EXERCISE INPUT:

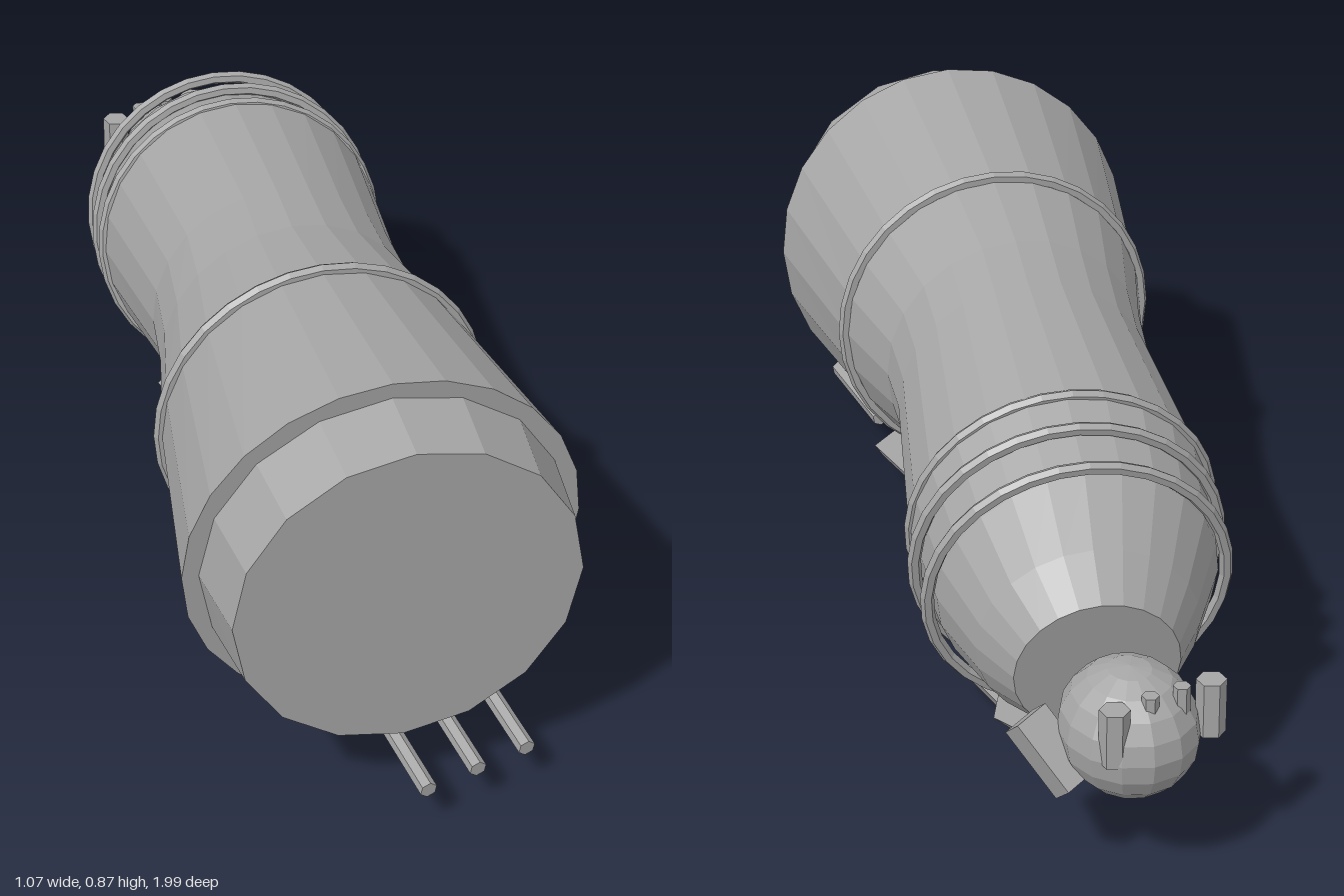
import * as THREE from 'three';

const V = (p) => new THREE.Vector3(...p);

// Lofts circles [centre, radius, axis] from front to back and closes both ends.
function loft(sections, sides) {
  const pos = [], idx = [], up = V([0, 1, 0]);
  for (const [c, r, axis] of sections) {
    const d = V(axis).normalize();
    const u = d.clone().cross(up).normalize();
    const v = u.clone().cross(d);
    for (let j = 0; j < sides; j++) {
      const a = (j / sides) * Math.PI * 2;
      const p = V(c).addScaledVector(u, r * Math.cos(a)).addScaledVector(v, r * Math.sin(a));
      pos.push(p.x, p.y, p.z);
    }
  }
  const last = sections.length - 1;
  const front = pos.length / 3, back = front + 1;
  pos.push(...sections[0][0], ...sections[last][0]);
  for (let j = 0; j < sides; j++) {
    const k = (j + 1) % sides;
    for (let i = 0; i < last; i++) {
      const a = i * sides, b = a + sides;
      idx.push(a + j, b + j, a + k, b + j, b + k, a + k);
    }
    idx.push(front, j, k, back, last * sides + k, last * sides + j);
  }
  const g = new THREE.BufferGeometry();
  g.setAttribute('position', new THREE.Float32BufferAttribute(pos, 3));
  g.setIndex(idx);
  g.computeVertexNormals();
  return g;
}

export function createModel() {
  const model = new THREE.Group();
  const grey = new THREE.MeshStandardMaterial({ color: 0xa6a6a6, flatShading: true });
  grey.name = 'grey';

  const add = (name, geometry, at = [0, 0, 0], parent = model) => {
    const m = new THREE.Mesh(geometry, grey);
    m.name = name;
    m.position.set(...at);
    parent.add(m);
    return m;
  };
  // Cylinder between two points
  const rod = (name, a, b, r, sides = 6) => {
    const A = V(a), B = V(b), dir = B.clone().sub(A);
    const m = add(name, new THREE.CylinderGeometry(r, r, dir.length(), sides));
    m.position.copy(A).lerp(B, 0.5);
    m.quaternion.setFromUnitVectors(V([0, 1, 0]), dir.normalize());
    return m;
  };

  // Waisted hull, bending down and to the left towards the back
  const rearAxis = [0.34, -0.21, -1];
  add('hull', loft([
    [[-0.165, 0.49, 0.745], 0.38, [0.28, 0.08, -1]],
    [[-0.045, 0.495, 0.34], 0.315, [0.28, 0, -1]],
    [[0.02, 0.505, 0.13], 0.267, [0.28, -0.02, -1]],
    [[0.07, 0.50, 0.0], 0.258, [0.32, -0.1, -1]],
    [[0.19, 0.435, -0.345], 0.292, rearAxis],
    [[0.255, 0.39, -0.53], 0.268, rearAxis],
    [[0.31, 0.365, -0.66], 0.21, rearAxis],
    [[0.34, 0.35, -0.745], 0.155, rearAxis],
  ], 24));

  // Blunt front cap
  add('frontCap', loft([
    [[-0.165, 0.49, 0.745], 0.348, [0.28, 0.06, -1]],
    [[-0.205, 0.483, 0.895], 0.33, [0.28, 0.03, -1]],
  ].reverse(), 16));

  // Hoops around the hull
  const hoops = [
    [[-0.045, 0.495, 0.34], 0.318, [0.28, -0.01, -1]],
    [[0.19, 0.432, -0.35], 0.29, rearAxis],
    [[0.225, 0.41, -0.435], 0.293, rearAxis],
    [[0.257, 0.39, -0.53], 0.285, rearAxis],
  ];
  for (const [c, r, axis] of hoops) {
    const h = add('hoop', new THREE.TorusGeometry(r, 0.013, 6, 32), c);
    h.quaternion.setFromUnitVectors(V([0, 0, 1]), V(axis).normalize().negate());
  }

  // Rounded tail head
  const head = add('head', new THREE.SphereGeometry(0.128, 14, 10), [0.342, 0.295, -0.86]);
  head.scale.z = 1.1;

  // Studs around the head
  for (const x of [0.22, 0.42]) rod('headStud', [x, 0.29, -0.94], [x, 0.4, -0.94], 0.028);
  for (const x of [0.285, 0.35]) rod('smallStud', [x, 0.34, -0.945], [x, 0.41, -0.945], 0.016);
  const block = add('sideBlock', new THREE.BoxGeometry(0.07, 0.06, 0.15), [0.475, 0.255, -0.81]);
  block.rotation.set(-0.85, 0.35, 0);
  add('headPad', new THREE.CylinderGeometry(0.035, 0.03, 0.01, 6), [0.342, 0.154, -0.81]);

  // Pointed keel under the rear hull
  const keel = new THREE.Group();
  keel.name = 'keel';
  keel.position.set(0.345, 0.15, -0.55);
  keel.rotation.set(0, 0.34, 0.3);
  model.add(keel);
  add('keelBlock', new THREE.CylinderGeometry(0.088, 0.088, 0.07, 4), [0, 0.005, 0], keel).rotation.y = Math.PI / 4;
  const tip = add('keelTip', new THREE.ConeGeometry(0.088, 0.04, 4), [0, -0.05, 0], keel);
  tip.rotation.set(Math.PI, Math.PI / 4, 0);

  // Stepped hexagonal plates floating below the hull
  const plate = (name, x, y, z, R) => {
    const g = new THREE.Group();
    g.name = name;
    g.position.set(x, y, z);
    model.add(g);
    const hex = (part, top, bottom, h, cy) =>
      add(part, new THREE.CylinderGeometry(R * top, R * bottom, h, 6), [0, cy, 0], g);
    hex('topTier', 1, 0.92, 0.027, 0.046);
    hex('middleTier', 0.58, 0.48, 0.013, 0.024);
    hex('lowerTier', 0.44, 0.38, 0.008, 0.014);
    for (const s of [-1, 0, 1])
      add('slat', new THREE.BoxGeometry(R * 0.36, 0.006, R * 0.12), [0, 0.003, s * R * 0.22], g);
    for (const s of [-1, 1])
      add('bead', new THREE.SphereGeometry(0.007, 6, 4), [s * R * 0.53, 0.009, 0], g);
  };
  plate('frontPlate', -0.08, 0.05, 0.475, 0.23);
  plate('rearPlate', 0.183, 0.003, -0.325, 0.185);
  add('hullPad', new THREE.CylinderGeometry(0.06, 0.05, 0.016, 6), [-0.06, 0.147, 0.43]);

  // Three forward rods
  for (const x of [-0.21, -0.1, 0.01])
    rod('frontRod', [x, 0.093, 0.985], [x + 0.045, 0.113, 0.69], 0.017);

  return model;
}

WORK ORDER:
Leave out the pictures and restate, word for word, the lines from the top of the data through the line containing "const p = V(c).addScaledVector(u, r", both included.

RESULT OF THIS TASK:
import * as THREE from 'three';

const V = (p) => new THREE.Vector3(...p);

// Lofts circles [centre, radius, axis] from front to back and closes both ends.
function loft(sections, sides) {
  const pos = [], idx = [], up = V([0, 1, 0]);
  for (const [c, r, axis] of sections) {
    const d = V(axis).normalize();
    const u = d.clone().cross(up).normalize();
    const v = u.clone().cross(d);
    for (let j = 0; j < sides; j++) {
      const a = (j / sides) * Math.PI * 2;
      const p = V(c).addScaledVector(u, r * Math.cos(a)).addScaledVector(v, r * Math.sin(a));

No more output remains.